MOJ ISSN: 2374-6920MOJPB

Proteomics & Bioinformatics
Opinion
Volume 1 Issue 1 - 2014
Opportunities You Do Not Want to Miss and Risks You Cannot Afford to Take in Urine Biomarker Era
Youhe Gao*
Department of Pathophysiology, Chinese Academy of Medical Sciences, China
Received: May 06, 2014 | Published: May 21, 2014
*Corresponding author: Youhe Gao, National Key Laboratory of Medical Molecular Biology, Department of Pathophysiology, Institute of Basic Medical Sciences, Chinese Academy of Medical Sciences, 5 Dong Dan San Tiao, Beijing 100005, China, Tel: +86-10-65212284; Fax: +86-10-65212284; Email: gaoyouhe@pumc.edu.cn
Citation: Gao Y (2014) Opportunities You Do Not Want to Miss and Risks You Cannot Afford to Take in Urine Biomarker Era. MOJ Proteomics Bioinform 1(1): 00003. DOI: 10.15406/mojpb.2014.01.00003

Abstract

Change is the most fundamental characteristics of biomarker. Urine is a better biomarker source because it lacks homeostasis mechanism. There are huge amount of clues accumulated in biomarker studies in blood. New intellectual properties can be produced if any of the biomarkers works better in urine. There are great opportunities and risks in the coming urine biomarker era.
Keywords: Urine; Biomarker; Opportunities; Risks; Intellectual Property


The fast development of proteomics and bioinformatics started early last decade ignited the hope that biomarkers would be discovered in bulk. But the hope has not been turned into reality. Is that because the sensitivity is not high enough or have we been looking for them at a wrong place? Change is the most fundamental characteristics of biomarker, but changes in the blood cannot be tolerated for long before being removed by homeostasis mechanisms of the body. On the contrary, urine, by accumulating all kinds of changes, may prove to be a better source for biomarker discovery. There have been at least a few examples showing the same biomarker working better in urine than in blood [1-5].
If the above analysis holds true, there will be a new era for biomarker development-the urine biomarker era. There will be great opportunities that anybody in the biomarker field does not want to miss. There are huge amount of clues accumulated in 300,000 papers in the past few decades for biomarkers in blood. Only a very small fraction of those papers had the word “urine” in them, which implies that those biomarkers have probably never been tested in urine. Researchers and/or companies in biomarker field may easily take advantage of the free information and try to validate them in urine. New intellectual properties can be produced if any of the biomarkers works better in urine. There are great chances of finding a considerable numbers of new biomarkers in a rather short period of time.
Biomarker researchers who insist on working only in blood may face great risks of losing the value of their findings in blood, if somebody else validates them in urine independently. Although there are blood-only biomarkers, having a comprehensive validation protocol will help eliminate any possible loopholes.
There are great opportunities and risks in the coming urine biomarker era.
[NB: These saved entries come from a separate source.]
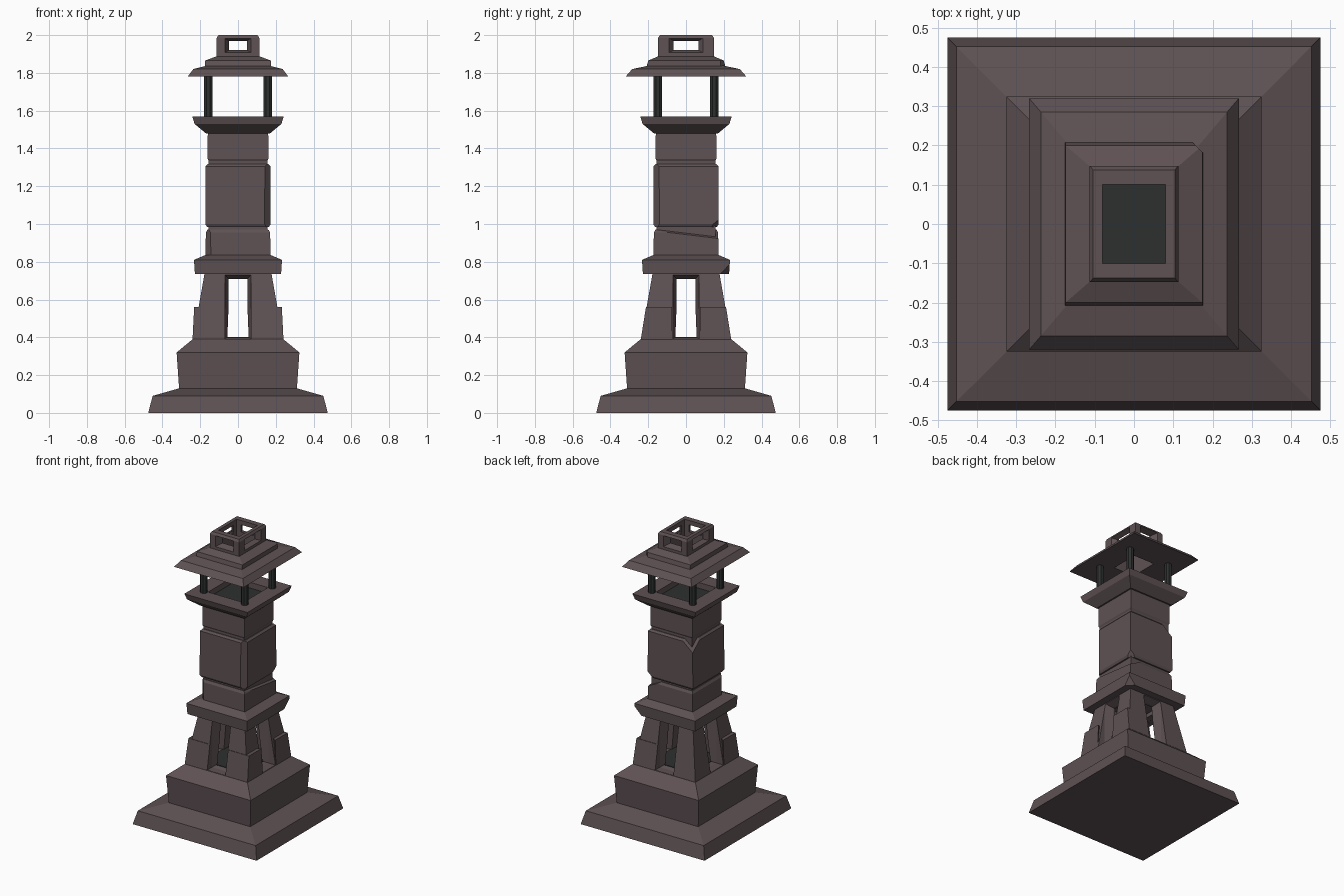
import bpy, bmesh, math
from mathutils import Vector

if "Cube" in bpy.data.objects:
    bpy.data.objects.remove(bpy.data.objects["Cube"])


def material(name, rgb):
    m = bpy.data.materials.new(name)
    m.diffuse_color = (*rgb, 1)
    m.use_nodes = True
    m.node_tree.nodes["Principled BSDF"].inputs["Base Color"].default_value = m.diffuse_color
    return m


STONE = material("warm grey stone", (0.112, 0.083, 0.087))
DARK = material("dark iron", (0.027, 0.030, 0.029))


def finish(name, bm, mat):
    bmesh.ops.recalc_face_normals(bm, faces=bm.faces[:])
    me = bpy.data.meshes.new(name)
    bm.to_mesh(me)
    bm.free()
    me.materials.append(mat)
    ob = bpy.data.objects.new(name, me)
    bpy.context.collection.objects.link(ob)
    return ob


def stack(name, rings, mat=STONE, hollow=False, chips=()):
    """Rectangular rings (z, half x, half y) joined in order; hollow closes the
    profile on itself; chips are (point, normal) planes that slice pieces off."""
    bm = bmesh.new()
    loops = [[bm.verts.new((sx * hx, sy * hy, z))
              for sx, sy in ((-1, -1), (1, -1), (1, 1), (-1, 1))]
             for z, hx, hy in rings]
    pairs = list(zip(loops, loops[1:])) + ([(loops[-1], loops[0])] if hollow else [])
    for a, b in pairs:
        for i in range(4):
            j = (i + 1) % 4
            bm.faces.new((a[i], a[j], b[j], b[i]))
    if not hollow:
        bm.faces.new(loops[0][::-1])
        bm.faces.new(loops[-1])
    for co, no in chips:
        geom = bm.verts[:] + bm.edges[:] + bm.faces[:]
        res = bmesh.ops.bisect_plane(bm, geom=geom, plane_co=co,
                                     plane_no=Vector(no).normalized(), clear_outer=True)
        edges = [e for e in res["geom_cut"] if isinstance(e, bmesh.types.BMEdge)]
        bmesh.ops.holes_fill(bm, edges=edges, sides=0)
    return finish(name, bm, mat)


def square(*zr):
    return [(z, r, r) for z, r in zr]


def cut_window(ob, turn, sections):
    """Splayed opening facing -y turned about z; sections (distance, half width, z0, z1)."""
    bm = bmesh.new()
    loops = [[bm.verts.new(p) for p in ((-w, -d, z0), (w, -d, z0), (w, -d, z1), (-w, -d, z1))]
             for d, w, z0, z1 in sections]
    for a, b in zip(loops, loops[1:]):
        for i in range(4):
            j = (i + 1) % 4
            bm.faces.new((a[i], a[j], b[j], b[i]))
    bm.faces.new(loops[0])
    bm.faces.new(loops[-1][::-1])
    cutter = finish("window_cutter", bm, STONE)
    cutter.rotation_euler.z = turn * math.pi / 2
    cutter.hide_render = True
    cutter.hide_set(True)
    mod = ob.modifiers.new("window", 'BOOLEAN')
    mod.operation = 'DIFFERENCE'
    mod.solver = 'EXACT'
    mod.object = cutter


# stepped base
stack("base", square((0, .475), (.09, .452), (.13, .312), (.32, .325), (.39, .24)))

# open chamber with four corner legs and splayed doorways
legs = stack("legs", square((.38, .24), (.745, .176), (.745, .11), (.38, .15)), hollow=True)
for t in range(4):
    cut_window(legs, t, [(.04, .05, .405, .71), (.13, .05, .405, .71),
                         (.185, .07, .392, .732), (.4, .07, .392, .732)])
stack("chamber_floor", square((.385, .155), (.403, .155)), DARK)


# thicker broken lower blocks on three of the legs
def leg_block(name, sx, sy):
    bm = bmesh.new()
    bottom = [bm.verts.new((sx * x, sy * y, .385)) for x, y in ((.09, .15), (.241, .15), (.241, .24), (.09, .24))]
    bottom[0].co.x = bottom[3].co.x = sx * .072
    bottom[0].co.y = bottom[1].co.y = sy * .072
    bottom[0].co.x, bottom[0].co.y = sx * .15, sy * .15
    top = [bm.verts.new((sx * x, sy * y, .56)) for x, y in ((.14, .14), (.232, .075), (.232, .212), (.075, .212))]
    for i in range(4):
        j = (i + 1) % 4
        bm.faces.new((bottom[i], bottom[j], top[j], top[i]))
    bm.faces.new(bottom)
    bm.faces.new(top)
    finish(name, bm, STONE)


leg_block("leg_block_a", 1, 1)
leg_block("leg_block_b", -1, -1)
leg_block("leg_block_c", 1, -1)

# collar over the legs
stack("collar", square((.735, .228), (.81, .233), (.835, .175)),
      chips=[((.21, .21, .745), (1, 1, -1))])

# shaft: core with weathered blocks
stack("shaft_core", square((.82, .155), (1.49, .155)))
stack("shaft_lower_block", square((.82, .173), (.955, .17), (.972, .16)),
      chips=[((-.158, -.158, .9), (-1, -1, 0)), ((.168, 0, .945), (.5, .12, 1))])
stack("shaft_main_block", square((.985, .165), (1.0, .173), (1.305, .172), (1.318, .16)),
      chips=[((.157, -.157, 1.1), (1, -1, 0)), ((-.15, .15, 1.28), (-1, 1, 1.2)),
             ((.165, .165, 1.01), (1, 1, -1.2))])
stack("shaft_upper_block", square((1.33, .153), (1.345, .161), (1.49, .16)))

# flared deck with a sunken dark floor
stack("deck", square((1.48, .17), (1.53, .23), (1.57, .242), (1.57, .135), (1.48, .135)), hollow=True)
stack("deck_floor", square((1.485, .138), (1.53, .138)), DARK)

# four lantern pillars
for sx in (-1, 1):
    for sy in (-1, 1):
        bm = bmesh.new()
        bmesh.ops.create_cone(bm, cap_ends=True, segments=8, radius1=.024, radius2=.024, depth=.23)
        pillar = finish("lantern_pillar", bm, DARK)
        pillar.location = (sx * .157, sy * .15, 1.675)
        pillar.rotation_euler.z = math.pi / 8

# roof: wide eaves and an upper tier, with a smoke hole
HOLE = (.08, .10)
stack("roof_eaves", [(1.78, .267, .32), (1.82, .237, .285), (1.838, .165, .2),
                     (1.838, *HOLE), (1.78, *HOLE)], hollow=True)
stack("roof_tier", [(1.825, .176, .211), (1.865, .174, .2), (1.888, .113, .147),
                    (1.888, *HOLE), (1.825, *HOLE)], hollow=True,
      chips=[((.162, .195, 1.85), (1, 1, 0))])

# vented cap, open on top
cap = stack("vent_cap", [(1.88, .113, .148), (1.985, .113, .148), (2.0, .104, .138),
                         (2.0, *HOLE), (1.88, *HOLE)], hollow=True)
for t in (0, 2):
    cut_window(cap, t, [(.05, .048, 1.92, 1.97), (.105, .048, 1.92, 1.97),
                        (.148, .07, 1.907, 1.983), (.2, .07, 1.907, 1.983)])
for t in (1, 3):
    cut_window(cap, t, [(.04, .065, 1.92, 1.97), (.084, .065, 1.92, 1.97),
                        (.113, .09, 1.907, 1.983), (.2, .09, 1.907, 1.983)])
Acknowledgements

This work was supported by the National Basic Research Program of China (2012CB517606, 2013CB530805), the Key Basic Research Program of China (No. 2013FY114100), and the 111 Project (B08007).

References

  1. Wu T, Du Y, Han J, Singh S, Xie C, et al. (2013) Urinary angiostatin--a novel putative marker of renal pathology chronicity in lupus nephritis. Mol Cell Proteomics 12(5): 1170-1179.
  2. Payne SR, Serth J, Schostak M, Kamradt J, Strauss A, et al. (2009) DNA methylation biomarkers of prostate cancer: confirmation of candidates and evidence urine is the most sensitive body fluid for non-invasive detection. Prostate 69(12): 1257-1269.
  3. Huang JT, Chaudhuri R, Albarbarawi O, Barton A, Grierson C, et al. (2012) Clinical validity of plasma and urinary desmosine as biomarkers for chronic obstructive pulmonary disease. Thorax 67(6): 502-508.
  4. Moses MA, Wiederschain D, Loughlin KR, Zurakowski D, Lamb CC, et al. (1998) Freeman Increased Incidence of Matrix Metalloproteinases in Urine of Cancer Patients. Cancer Res 58(7): 1395-1399.
  5. Smith ER, Zurakowski D, Saad A, Scott RM, Moses MA (2008) Urinary biomarkers predict brain tumor presence and response to therapy. Clin Cancer Res 14(8): 2378-2386.
© 2014-2016 MedCrave Group, All rights reserved. No part of this content may be reproduced or transmitted in any form or by any means as per the standard guidelines of fair use.
Creative Commons License Open Access by MedCrave Group is licensed under a Creative Commons Attribution 4.0 International License.
Based on a work at http://medcraveonline.com
Best viewed in Mozilla Firefox | Google Chrome | Above IE 7.0 version | Opera |Privacy Policy